(Stored data)
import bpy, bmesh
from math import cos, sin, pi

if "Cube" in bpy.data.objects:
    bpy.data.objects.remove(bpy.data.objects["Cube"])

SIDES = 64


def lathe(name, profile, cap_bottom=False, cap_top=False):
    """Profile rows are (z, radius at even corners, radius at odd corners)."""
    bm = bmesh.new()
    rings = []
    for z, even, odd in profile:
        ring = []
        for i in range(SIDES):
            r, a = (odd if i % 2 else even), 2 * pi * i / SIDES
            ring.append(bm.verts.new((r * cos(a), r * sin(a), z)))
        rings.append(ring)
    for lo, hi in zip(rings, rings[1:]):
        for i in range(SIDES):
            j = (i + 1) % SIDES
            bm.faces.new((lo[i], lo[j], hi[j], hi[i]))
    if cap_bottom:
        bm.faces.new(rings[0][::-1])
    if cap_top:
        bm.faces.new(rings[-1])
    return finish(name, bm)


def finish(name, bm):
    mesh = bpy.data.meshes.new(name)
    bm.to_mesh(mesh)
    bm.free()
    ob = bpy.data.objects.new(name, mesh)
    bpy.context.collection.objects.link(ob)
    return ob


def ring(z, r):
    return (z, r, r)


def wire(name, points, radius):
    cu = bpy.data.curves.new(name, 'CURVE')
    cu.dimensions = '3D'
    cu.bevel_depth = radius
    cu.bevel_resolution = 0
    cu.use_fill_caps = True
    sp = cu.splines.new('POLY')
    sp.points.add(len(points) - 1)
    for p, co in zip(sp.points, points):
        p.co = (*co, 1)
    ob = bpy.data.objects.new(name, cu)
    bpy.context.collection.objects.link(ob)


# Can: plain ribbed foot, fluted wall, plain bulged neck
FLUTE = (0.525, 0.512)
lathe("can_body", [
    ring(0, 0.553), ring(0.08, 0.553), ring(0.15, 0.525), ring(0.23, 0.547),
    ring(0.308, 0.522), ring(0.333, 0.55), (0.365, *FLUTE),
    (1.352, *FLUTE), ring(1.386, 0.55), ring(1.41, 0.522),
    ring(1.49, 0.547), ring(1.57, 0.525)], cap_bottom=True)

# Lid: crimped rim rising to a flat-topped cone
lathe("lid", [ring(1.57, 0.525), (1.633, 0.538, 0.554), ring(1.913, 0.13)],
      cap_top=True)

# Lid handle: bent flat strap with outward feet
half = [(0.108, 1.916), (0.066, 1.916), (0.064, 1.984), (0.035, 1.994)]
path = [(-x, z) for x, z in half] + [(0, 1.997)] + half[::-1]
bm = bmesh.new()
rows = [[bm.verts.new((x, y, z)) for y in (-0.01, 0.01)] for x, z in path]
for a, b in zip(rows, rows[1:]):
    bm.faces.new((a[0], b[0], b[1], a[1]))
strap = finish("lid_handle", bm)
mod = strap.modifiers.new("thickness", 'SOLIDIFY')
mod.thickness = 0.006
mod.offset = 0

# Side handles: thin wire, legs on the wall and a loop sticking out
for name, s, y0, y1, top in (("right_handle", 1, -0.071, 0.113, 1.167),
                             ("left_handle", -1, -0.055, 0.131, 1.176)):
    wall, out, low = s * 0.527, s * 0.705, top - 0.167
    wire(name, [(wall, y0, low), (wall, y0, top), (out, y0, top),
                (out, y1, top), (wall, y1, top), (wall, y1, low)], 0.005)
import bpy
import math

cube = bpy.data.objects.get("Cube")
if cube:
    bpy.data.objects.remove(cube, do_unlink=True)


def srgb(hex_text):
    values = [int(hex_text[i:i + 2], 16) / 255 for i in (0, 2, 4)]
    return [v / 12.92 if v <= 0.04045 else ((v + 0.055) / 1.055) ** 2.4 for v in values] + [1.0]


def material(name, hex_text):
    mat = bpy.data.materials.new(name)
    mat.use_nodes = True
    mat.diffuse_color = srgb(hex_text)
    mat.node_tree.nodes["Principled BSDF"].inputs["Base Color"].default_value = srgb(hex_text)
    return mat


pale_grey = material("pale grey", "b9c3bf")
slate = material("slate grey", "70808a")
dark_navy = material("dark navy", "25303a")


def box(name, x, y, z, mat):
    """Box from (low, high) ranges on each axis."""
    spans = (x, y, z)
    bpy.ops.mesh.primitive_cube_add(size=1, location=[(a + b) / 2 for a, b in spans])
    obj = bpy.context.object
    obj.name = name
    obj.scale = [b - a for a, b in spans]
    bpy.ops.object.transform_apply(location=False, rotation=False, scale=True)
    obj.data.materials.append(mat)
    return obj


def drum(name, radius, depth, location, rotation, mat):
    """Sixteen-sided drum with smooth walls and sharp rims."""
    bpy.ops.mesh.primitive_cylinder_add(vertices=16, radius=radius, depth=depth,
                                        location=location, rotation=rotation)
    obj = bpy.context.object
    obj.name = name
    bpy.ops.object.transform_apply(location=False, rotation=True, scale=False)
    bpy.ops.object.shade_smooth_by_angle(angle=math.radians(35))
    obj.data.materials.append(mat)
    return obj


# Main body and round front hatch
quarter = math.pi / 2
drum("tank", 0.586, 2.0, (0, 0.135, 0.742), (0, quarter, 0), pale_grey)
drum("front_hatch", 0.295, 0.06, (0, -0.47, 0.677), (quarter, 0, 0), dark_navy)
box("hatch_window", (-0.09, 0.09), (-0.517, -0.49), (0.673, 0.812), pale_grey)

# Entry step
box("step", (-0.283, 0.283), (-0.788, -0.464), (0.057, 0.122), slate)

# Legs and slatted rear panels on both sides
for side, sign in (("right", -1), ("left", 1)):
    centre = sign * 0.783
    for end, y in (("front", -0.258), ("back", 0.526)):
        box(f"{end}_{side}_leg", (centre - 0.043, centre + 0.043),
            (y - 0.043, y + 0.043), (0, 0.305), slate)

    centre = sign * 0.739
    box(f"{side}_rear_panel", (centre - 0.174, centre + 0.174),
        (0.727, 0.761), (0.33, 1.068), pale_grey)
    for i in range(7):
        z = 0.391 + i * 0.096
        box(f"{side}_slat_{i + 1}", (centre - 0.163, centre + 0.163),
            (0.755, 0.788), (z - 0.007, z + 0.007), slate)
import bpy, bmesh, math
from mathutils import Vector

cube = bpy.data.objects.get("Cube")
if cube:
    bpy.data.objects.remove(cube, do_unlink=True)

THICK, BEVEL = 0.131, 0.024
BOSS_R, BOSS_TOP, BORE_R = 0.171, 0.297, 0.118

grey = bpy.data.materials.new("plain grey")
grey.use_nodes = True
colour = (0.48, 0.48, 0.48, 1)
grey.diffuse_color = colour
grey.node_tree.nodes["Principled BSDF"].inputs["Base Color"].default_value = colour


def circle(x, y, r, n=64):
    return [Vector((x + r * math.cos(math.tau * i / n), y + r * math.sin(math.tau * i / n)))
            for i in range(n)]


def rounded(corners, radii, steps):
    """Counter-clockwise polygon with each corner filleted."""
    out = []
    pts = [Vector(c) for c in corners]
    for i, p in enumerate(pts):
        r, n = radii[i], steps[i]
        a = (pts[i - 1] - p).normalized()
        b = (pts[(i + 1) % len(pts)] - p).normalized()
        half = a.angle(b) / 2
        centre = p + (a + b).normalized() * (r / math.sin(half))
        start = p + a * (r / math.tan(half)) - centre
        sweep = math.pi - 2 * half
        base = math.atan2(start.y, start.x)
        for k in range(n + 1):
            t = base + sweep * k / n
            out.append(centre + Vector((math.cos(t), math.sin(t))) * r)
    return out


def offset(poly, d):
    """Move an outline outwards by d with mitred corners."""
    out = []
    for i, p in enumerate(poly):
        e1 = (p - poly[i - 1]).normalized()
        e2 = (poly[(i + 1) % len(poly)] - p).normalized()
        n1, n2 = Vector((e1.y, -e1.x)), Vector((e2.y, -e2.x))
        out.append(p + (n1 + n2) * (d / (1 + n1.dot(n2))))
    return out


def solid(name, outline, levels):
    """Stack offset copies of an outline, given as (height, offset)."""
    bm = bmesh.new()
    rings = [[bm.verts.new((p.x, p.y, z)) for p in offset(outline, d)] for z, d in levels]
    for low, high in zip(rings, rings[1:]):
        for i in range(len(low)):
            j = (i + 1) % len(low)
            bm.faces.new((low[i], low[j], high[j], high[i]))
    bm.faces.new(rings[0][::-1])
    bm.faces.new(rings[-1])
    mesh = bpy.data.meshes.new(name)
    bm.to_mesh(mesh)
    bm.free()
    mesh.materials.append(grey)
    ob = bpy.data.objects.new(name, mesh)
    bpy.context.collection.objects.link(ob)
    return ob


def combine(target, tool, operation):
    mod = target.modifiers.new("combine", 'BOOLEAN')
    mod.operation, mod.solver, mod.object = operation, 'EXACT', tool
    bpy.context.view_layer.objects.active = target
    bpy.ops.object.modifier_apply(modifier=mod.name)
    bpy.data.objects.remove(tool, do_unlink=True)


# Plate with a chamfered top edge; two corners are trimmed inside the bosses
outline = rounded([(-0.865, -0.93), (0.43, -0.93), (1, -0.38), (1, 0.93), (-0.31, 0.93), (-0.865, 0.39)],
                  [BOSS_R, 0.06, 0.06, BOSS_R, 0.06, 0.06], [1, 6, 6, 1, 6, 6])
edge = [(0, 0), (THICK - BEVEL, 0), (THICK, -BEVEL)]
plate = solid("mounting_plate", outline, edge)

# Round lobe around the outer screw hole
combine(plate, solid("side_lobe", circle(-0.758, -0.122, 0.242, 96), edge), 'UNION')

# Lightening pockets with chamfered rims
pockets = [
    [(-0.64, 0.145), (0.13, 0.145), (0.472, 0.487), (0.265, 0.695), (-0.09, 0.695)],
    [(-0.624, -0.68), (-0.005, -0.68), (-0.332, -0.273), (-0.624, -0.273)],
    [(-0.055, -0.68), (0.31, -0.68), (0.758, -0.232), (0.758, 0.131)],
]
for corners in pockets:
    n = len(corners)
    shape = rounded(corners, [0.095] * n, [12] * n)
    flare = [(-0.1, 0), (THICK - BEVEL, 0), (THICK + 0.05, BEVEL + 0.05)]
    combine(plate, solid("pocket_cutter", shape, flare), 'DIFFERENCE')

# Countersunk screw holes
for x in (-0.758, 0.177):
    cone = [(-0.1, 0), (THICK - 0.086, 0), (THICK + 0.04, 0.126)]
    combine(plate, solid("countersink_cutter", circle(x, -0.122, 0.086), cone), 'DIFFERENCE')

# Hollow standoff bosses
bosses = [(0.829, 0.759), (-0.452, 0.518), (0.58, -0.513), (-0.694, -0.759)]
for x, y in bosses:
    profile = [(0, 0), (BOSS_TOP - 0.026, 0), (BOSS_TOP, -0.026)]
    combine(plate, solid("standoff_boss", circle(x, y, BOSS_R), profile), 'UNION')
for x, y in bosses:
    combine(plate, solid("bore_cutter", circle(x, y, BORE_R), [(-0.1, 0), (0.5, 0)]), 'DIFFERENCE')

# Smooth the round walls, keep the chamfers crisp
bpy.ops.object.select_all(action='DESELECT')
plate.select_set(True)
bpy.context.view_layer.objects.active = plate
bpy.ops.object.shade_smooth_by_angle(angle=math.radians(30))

## WHAT YOU ARE ASKED TO DO
Would you copy, unchanged, the stretch of the records above that begins at the line containing "wall, out, low" and ends at the line containing "values = [int(hex_text[i:i", and only that?

## TASK RESPONSE
    wall, out, low = s * 0.527, s * 0.705, top - 0.167
    wire(name, [(wall, y0, low), (wall, y0, top), (out, y0, top),
                (out, y1, top), (wall, y1, top), (wall, y1, low)], 0.005)
import bpy
import math

cube = bpy.data.objects.get("Cube")
if cube:
    bpy.data.objects.remove(cube, do_unlink=True)


def srgb(hex_text):
    values = [int(hex_text[i:i + 2], 16) / 255 for i in (0, 2, 4)]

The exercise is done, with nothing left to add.